- Problem statement:
Line by line, give the data again exactly as it appears.

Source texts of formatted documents
════════════════════
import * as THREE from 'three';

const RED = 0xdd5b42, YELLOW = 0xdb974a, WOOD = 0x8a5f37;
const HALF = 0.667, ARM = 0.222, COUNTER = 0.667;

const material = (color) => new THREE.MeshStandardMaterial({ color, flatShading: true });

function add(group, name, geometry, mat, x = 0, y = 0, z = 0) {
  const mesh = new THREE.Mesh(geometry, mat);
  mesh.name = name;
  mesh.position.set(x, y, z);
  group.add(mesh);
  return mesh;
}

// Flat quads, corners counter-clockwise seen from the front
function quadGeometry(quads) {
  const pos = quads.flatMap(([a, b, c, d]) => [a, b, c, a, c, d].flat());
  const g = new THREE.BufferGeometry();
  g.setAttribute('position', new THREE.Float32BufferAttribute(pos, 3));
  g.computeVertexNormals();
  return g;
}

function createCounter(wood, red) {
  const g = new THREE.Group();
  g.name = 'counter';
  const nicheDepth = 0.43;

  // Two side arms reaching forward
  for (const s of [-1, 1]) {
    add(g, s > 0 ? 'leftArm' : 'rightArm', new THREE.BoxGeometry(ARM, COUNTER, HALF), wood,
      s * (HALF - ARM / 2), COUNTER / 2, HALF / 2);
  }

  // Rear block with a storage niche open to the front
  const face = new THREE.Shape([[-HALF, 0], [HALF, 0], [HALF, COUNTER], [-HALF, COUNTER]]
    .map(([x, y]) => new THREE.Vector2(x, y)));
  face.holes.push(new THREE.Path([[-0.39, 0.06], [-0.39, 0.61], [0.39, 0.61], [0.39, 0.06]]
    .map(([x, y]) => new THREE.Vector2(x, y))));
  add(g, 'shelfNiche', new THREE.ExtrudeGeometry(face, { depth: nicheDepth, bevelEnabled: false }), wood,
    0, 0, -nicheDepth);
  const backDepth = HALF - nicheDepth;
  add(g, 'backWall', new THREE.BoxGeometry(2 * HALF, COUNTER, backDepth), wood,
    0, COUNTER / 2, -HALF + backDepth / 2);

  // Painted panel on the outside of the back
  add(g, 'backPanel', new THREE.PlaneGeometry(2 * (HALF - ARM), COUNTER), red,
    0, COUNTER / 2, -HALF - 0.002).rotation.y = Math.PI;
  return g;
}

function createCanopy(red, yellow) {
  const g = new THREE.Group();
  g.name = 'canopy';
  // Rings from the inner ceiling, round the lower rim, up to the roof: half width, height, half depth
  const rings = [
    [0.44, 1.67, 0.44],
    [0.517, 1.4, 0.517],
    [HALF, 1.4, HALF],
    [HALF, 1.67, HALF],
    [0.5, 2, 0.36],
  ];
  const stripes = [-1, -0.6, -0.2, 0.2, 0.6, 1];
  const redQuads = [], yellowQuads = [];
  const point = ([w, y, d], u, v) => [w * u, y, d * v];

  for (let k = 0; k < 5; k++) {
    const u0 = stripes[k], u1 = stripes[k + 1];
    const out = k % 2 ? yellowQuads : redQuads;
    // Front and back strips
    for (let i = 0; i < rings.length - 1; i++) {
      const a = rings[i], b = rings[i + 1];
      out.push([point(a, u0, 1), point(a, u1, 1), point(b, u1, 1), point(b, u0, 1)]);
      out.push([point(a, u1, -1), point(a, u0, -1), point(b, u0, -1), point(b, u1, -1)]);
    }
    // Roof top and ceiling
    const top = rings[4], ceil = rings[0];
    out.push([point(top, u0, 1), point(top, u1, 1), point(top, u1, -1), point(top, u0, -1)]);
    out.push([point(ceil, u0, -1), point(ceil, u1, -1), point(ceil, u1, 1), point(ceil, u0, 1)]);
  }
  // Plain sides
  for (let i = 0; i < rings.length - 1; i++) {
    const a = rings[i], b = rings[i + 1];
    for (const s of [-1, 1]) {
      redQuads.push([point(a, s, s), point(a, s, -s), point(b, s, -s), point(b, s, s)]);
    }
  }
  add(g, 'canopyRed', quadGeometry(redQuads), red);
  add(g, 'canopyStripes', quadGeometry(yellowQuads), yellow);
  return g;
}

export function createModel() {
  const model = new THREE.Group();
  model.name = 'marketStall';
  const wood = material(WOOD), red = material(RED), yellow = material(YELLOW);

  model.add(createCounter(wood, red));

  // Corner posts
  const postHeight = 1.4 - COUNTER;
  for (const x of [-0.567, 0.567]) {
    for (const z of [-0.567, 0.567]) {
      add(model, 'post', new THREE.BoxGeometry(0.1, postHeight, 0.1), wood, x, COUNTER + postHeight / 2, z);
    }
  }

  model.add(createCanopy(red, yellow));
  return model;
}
════════════════════
- Exercise output:
import * as THREE from 'three';

const RED = 0xdd5b42, YELLOW = 0xdb974a, WOOD = 0x8a5f37;
const HALF = 0.667, ARM = 0.222, COUNTER = 0.667;

const material = (color) => new THREE.MeshStandardMaterial({ color, flatShading: true });

function add(group, name, geometry, mat, x = 0, y = 0, z = 0) {
  const mesh = new THREE.Mesh(geometry, mat);
  mesh.name = name;
  mesh.position.set(x, y, z);
  group.add(mesh);
  return mesh;
}

// Flat quads, corners counter-clockwise seen from the front
function quadGeometry(quads) {
  const pos = quads.flatMap(([a, b, c, d]) => [a, b, c, a, c, d].flat());
  const g = new THREE.BufferGeometry();
  g.setAttribute('position', new THREE.Float32BufferAttribute(pos, 3));
  g.computeVertexNormals();
  return g;
}

function createCounter(wood, red) {
  const g = new THREE.Group();
  g.name = 'counter';
  const nicheDepth = 0.43;

  // Two side arms reaching forward
  for (const s of [-1, 1]) {
    add(g, s > 0 ? 'leftArm' : 'rightArm', new THREE.BoxGeometry(ARM, COUNTER, HALF), wood,
      s * (HALF - ARM / 2), COUNTER / 2, HALF / 2);
  }

  // Rear block with a storage niche open to the front
  const face = new THREE.Shape([[-HALF, 0], [HALF, 0], [HALF, COUNTER], [-HALF, COUNTER]]
    .map(([x, y]) => new THREE.Vector2(x, y)));
  face.holes.push(new THREE.Path([[-0.39, 0.06], [-0.39, 0.61], [0.39, 0.61], [0.39, 0.06]]
    .map(([x, y]) => new THREE.Vector2(x, y))));
  add(g, 'shelfNiche', new THREE.ExtrudeGeometry(face, { depth: nicheDepth, bevelEnabled: false }), wood,
    0, 0, -nicheDepth);
  const backDepth = HALF - nicheDepth;
  add(g, 'backWall', new THREE.BoxGeometry(2 * HALF, COUNTER, backDepth), wood,
    0, COUNTER / 2, -HALF + backDepth / 2);

  // Painted panel on the outside of the back
  add(g, 'backPanel', new THREE.PlaneGeometry(2 * (HALF - ARM), COUNTER), red,
    0, COUNTER / 2, -HALF - 0.002).rotation.y = Math.PI;
  return g;
}

function createCanopy(red, yellow) {
  const g = new THREE.Group();
  g.name = 'canopy';
  // Rings from the inner ceiling, round the lower rim, up to the roof: half width, height, half depth
  const rings = [
    [0.44, 1.67, 0.44],
    [0.517, 1.4, 0.517],
    [HALF, 1.4, HALF],
    [HALF, 1.67, HALF],
    [0.5, 2, 0.36],
  ];
  const stripes = [-1, -0.6, -0.2, 0.2, 0.6, 1];
  const redQuads = [], yellowQuads = [];
  const point = ([w, y, d], u, v) => [w * u, y, d * v];

  for (let k = 0; k < 5; k++) {
    const u0 = stripes[k], u1 = stripes[k + 1];
    const out = k % 2 ? yellowQuads : redQuads;
    // Front and back strips
    for (let i = 0; i < rings.length - 1; i++) {
      const a = rings[i], b = rings[i + 1];
      out.push([point(a, u0, 1), point(a, u1, 1), point(b, u1, 1), point(b, u0, 1)]);
      out.push([point(a, u1, -1), point(a, u0, -1), point(b, u0, -1), point(b, u1, -1)]);
    }
    // Roof top and ceiling
    const top = rings[4], ceil = rings[0];
    out.push([point(top, u0, 1), point(top, u1, 1), point(top, u1, -1), point(top, u0, -1)]);
    out.push([point(ceil, u0, -1), point(ceil, u1, -1), point(ceil, u1, 1), point(ceil, u0, 1)]);
  }
  // Plain sides
  for (let i = 0; i < rings.length - 1; i++) {
    const a = rings[i], b = rings[i + 1];
    for (const s of [-1, 1]) {
      redQuads.push([point(a, s, s), point(a, s, -s), point(b, s, -s), point(b, s, s)]);
    }
  }
  add(g, 'canopyRed', quadGeometry(redQuads), red);
  add(g, 'canopyStripes', quadGeometry(yellowQuads), yellow);
  return g;
}

export function createModel() {
  const model = new THREE.Group();
  model.name = 'marketStall';
  const wood = material(WOOD), red = material(RED), yellow = material(YELLOW);

  model.add(createCounter(wood, red));

  // Corner posts
  const postHeight = 1.4 - COUNTER;
  for (const x of [-0.567, 0.567]) {
    for (const z of [-0.567, 0.567]) {
      add(model, 'post', new THREE.BoxGeometry(0.1, postHeight, 0.1), wood, x, COUNTER + postHeight / 2, z);
    }
  }

  model.add(createCanopy(red, yellow));
  return model;
}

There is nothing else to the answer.